- [Work required]: Provide only the number of lines in the data below that contain the word "rows".

--- Data excerpts ---

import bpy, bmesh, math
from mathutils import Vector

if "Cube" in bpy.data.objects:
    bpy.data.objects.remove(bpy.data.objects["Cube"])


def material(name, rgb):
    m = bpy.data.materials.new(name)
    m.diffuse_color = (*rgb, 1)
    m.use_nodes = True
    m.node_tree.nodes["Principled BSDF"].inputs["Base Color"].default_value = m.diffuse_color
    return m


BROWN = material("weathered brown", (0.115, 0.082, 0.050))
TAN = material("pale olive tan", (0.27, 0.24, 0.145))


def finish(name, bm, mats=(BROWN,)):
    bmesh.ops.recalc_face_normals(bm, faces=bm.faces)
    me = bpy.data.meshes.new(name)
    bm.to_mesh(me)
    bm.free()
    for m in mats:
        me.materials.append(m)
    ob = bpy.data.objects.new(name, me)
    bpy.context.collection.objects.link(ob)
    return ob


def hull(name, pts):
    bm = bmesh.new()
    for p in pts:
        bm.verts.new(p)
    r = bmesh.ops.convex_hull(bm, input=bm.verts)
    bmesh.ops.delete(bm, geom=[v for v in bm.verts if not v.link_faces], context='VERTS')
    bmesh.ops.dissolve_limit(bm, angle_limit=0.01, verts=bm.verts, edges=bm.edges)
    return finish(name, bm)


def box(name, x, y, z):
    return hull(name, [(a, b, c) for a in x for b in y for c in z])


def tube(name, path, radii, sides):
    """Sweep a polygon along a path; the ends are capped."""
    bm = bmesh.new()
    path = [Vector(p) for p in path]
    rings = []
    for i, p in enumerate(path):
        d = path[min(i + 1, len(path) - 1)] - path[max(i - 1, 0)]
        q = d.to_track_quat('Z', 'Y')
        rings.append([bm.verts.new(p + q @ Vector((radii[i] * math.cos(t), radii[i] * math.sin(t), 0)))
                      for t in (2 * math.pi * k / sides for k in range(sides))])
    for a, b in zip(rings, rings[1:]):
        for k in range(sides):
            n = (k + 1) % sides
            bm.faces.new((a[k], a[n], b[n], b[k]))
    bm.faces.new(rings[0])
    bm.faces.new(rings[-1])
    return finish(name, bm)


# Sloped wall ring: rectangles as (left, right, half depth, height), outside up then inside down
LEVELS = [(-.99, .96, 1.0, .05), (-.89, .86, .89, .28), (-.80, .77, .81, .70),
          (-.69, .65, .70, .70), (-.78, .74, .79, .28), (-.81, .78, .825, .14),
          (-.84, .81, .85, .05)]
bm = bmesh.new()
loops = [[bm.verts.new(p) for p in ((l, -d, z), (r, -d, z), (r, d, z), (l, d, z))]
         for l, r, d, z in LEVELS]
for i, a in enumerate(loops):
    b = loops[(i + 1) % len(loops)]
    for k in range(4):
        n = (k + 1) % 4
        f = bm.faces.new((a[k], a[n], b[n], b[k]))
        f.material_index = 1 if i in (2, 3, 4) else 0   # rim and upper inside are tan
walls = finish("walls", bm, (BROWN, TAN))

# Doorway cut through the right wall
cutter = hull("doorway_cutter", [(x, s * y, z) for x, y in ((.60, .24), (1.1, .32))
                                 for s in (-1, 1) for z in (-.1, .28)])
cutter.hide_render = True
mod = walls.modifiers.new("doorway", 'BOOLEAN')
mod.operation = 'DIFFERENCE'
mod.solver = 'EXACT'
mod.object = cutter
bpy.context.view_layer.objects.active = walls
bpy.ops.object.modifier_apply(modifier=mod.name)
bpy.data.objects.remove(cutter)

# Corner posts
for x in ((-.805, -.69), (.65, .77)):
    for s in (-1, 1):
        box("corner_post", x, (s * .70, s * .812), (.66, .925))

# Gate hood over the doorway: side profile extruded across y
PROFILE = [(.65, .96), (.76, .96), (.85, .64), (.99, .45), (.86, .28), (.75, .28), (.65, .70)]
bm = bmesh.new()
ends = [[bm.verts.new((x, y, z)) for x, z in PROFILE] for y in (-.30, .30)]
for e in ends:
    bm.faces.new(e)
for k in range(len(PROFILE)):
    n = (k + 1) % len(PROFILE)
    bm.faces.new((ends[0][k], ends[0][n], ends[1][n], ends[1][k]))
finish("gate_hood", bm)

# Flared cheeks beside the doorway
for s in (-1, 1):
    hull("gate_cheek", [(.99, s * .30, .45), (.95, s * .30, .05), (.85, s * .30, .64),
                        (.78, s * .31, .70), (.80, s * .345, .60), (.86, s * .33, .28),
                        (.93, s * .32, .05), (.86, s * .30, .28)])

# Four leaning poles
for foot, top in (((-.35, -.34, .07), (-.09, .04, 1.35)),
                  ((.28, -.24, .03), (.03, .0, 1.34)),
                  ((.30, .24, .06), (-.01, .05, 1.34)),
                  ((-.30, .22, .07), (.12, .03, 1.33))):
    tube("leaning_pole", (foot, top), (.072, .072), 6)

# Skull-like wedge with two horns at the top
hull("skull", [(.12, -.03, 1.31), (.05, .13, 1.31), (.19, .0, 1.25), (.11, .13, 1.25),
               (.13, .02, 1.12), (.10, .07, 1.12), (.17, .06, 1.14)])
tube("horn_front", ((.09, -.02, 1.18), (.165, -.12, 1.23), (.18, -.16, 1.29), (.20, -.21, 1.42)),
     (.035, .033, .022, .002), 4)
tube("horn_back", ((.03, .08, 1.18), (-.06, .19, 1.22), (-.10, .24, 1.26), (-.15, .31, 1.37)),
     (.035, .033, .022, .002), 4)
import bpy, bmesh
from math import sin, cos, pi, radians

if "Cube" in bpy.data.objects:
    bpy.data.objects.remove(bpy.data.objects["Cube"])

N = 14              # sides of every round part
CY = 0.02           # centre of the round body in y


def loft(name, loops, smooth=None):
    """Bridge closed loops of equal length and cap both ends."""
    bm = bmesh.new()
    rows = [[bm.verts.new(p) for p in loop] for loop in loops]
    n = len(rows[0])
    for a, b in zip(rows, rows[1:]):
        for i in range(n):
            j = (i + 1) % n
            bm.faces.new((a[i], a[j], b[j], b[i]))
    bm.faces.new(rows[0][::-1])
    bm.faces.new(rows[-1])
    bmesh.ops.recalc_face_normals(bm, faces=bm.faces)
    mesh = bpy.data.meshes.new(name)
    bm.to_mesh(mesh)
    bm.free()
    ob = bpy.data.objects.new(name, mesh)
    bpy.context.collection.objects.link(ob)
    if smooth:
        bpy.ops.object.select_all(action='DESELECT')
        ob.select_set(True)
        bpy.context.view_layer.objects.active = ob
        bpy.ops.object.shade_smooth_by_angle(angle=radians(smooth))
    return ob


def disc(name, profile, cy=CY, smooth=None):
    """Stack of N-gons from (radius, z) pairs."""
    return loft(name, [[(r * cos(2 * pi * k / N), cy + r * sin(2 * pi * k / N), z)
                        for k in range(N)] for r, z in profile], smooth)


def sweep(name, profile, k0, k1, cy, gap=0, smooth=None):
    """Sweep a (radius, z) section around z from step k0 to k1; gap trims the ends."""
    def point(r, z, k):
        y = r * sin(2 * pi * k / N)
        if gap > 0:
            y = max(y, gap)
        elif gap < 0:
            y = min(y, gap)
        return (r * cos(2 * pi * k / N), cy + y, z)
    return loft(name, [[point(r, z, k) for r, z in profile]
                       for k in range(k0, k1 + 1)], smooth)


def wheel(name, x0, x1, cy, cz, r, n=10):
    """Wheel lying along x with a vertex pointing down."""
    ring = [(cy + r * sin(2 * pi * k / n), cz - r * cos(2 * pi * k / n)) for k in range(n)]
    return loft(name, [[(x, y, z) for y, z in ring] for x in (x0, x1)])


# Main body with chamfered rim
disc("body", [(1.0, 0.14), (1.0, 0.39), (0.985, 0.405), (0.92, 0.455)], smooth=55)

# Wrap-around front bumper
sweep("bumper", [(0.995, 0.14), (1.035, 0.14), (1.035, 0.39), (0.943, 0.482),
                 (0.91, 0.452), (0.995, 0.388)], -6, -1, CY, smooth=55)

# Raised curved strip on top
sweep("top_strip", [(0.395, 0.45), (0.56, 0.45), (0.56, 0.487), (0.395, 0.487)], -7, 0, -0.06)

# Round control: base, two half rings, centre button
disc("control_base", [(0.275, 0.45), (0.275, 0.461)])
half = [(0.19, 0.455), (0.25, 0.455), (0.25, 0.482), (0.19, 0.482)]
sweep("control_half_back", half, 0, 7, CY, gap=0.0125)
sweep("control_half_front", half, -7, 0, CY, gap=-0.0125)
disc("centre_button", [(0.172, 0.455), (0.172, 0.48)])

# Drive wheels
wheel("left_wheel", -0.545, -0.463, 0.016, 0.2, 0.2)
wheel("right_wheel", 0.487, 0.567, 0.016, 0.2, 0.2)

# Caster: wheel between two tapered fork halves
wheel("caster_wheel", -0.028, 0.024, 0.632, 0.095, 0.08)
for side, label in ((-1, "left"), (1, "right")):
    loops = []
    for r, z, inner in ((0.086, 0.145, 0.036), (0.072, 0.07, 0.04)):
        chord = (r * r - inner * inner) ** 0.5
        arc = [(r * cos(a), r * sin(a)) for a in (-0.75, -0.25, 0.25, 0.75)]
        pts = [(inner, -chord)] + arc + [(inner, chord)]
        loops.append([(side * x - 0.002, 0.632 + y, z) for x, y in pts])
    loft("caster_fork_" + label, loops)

---

- [Answer space]: 5